An exact copy of all the data is required.

** Opening Records for this task block **

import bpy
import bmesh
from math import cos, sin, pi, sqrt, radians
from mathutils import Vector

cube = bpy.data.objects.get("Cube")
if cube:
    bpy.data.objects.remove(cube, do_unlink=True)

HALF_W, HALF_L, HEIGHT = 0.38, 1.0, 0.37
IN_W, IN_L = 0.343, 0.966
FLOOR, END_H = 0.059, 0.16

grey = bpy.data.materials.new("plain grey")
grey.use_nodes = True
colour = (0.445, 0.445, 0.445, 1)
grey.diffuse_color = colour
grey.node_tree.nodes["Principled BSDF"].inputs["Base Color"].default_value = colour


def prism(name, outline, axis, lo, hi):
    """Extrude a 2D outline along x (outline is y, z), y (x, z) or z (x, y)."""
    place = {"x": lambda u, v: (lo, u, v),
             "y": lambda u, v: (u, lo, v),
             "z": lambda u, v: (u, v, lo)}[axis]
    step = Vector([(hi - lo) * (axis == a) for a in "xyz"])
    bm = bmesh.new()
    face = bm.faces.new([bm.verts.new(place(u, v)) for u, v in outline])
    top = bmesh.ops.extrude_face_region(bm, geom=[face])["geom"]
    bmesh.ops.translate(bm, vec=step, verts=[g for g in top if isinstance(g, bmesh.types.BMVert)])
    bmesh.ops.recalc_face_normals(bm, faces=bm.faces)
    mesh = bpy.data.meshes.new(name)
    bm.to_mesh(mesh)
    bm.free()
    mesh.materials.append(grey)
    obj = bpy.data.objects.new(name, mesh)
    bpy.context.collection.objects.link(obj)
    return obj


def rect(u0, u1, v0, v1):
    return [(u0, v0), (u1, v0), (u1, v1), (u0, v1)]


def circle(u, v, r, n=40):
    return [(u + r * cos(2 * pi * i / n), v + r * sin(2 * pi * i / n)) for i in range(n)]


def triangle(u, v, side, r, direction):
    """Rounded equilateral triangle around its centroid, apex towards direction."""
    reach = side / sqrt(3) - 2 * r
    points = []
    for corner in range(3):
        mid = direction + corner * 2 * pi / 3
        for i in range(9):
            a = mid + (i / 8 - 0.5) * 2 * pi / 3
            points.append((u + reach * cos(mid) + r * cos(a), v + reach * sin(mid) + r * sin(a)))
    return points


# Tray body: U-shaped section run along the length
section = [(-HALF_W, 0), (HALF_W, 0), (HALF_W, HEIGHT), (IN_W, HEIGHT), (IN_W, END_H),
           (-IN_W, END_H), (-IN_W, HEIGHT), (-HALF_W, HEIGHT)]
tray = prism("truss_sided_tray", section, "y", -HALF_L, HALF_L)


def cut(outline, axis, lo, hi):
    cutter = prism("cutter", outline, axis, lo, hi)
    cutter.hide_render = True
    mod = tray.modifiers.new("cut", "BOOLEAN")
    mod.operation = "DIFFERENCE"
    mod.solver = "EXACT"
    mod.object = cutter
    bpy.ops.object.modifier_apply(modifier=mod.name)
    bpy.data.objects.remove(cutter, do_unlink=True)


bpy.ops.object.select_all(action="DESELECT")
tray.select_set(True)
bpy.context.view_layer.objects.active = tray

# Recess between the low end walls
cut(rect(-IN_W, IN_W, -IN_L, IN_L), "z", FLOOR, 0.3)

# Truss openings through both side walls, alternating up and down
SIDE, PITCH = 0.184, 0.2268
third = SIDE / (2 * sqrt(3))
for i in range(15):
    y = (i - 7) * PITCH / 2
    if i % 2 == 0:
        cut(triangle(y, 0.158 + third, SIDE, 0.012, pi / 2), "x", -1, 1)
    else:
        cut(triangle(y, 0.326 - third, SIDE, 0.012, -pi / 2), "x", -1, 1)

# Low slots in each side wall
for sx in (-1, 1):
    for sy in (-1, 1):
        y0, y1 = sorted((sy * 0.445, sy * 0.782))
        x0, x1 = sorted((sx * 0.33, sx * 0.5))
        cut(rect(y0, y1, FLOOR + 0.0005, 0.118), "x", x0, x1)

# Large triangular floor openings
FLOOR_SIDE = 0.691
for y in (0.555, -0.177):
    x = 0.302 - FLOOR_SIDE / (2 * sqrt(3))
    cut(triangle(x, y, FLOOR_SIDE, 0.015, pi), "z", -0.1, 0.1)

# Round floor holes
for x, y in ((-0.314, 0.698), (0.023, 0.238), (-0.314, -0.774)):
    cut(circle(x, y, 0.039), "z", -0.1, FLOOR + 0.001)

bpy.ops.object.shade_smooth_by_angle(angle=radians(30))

** Closing Records for this task block **

**Exercise response**:
import bpy
import bmesh
from math import cos, sin, pi, sqrt, radians
from mathutils import Vector

cube = bpy.data.objects.get("Cube")
if cube:
    bpy.data.objects.remove(cube, do_unlink=True)

HALF_W, HALF_L, HEIGHT = 0.38, 1.0, 0.37
IN_W, IN_L = 0.343, 0.966
FLOOR, END_H = 0.059, 0.16

grey = bpy.data.materials.new("plain grey")
grey.use_nodes = True
colour = (0.445, 0.445, 0.445, 1)
grey.diffuse_color = colour
grey.node_tree.nodes["Principled BSDF"].inputs["Base Color"].default_value = colour


def prism(name, outline, axis, lo, hi):
    """Extrude a 2D outline along x (outline is y, z), y (x, z) or z (x, y)."""
    place = {"x": lambda u, v: (lo, u, v),
             "y": lambda u, v: (u, lo, v),
             "z": lambda u, v: (u, v, lo)}[axis]
    step = Vector([(hi - lo) * (axis == a) for a in "xyz"])
    bm = bmesh.new()
    face = bm.faces.new([bm.verts.new(place(u, v)) for u, v in outline])
    top = bmesh.ops.extrude_face_region(bm, geom=[face])["geom"]
    bmesh.ops.translate(bm, vec=step, verts=[g for g in top if isinstance(g, bmesh.types.BMVert)])
    bmesh.ops.recalc_face_normals(bm, faces=bm.faces)
    mesh = bpy.data.meshes.new(name)
    bm.to_mesh(mesh)
    bm.free()
    mesh.materials.append(grey)
    obj = bpy.data.objects.new(name, mesh)
    bpy.context.collection.objects.link(obj)
    return obj


def rect(u0, u1, v0, v1):
    return [(u0, v0), (u1, v0), (u1, v1), (u0, v1)]


def circle(u, v, r, n=40):
    return [(u + r * cos(2 * pi * i / n), v + r * sin(2 * pi * i / n)) for i in range(n)]


def triangle(u, v, side, r, direction):
    """Rounded equilateral triangle around its centroid, apex towards direction."""
    reach = side / sqrt(3) - 2 * r
    points = []
    for corner in range(3):
        mid = direction + corner * 2 * pi / 3
        for i in range(9):
            a = mid + (i / 8 - 0.5) * 2 * pi / 3
            points.append((u + reach * cos(mid) + r * cos(a), v + reach * sin(mid) + r * sin(a)))
    return points


# Tray body: U-shaped section run along the length
section = [(-HALF_W, 0), (HALF_W, 0), (HALF_W, HEIGHT), (IN_W, HEIGHT), (IN_W, END_H),
           (-IN_W, END_H), (-IN_W, HEIGHT), (-HALF_W, HEIGHT)]
tray = prism("truss_sided_tray", section, "y", -HALF_L, HALF_L)


def cut(outline, axis, lo, hi):
    cutter = prism("cutter", outline, axis, lo, hi)
    cutter.hide_render = True
    mod = tray.modifiers.new("cut", "BOOLEAN")
    mod.operation = "DIFFERENCE"
    mod.solver = "EXACT"
    mod.object = cutter
    bpy.ops.object.modifier_apply(modifier=mod.name)
    bpy.data.objects.remove(cutter, do_unlink=True)


bpy.ops.object.select_all(action="DESELECT")
tray.select_set(True)
bpy.context.view_layer.objects.active = tray

# Recess between the low end walls
cut(rect(-IN_W, IN_W, -IN_L, IN_L), "z", FLOOR, 0.3)

# Truss openings through both side walls, alternating up and down
SIDE, PITCH = 0.184, 0.2268
third = SIDE / (2 * sqrt(3))
for i in range(15):
    y = (i - 7) * PITCH / 2
    if i % 2 == 0:
        cut(triangle(y, 0.158 + third, SIDE, 0.012, pi / 2), "x", -1, 1)
    else:
        cut(triangle(y, 0.326 - third, SIDE, 0.012, -pi / 2), "x", -1, 1)

# Low slots in each side wall
for sx in (-1, 1):
    for sy in (-1, 1):
        y0, y1 = sorted((sy * 0.445, sy * 0.782))
        x0, x1 = sorted((sx * 0.33, sx * 0.5))
        cut(rect(y0, y1, FLOOR + 0.0005, 0.118), "x", x0, x1)

# Large triangular floor openings
FLOOR_SIDE = 0.691
for y in (0.555, -0.177):
    x = 0.302 - FLOOR_SIDE / (2 * sqrt(3))
    cut(triangle(x, y, FLOOR_SIDE, 0.015, pi), "z", -0.1, 0.1)

# Round floor holes
for x, y in ((-0.314, 0.698), (0.023, 0.238), (-0.314, -0.774)):
    cut(circle(x, y, 0.039), "z", -0.1, FLOOR + 0.001)

bpy.ops.object.shade_smooth_by_angle(angle=radians(30))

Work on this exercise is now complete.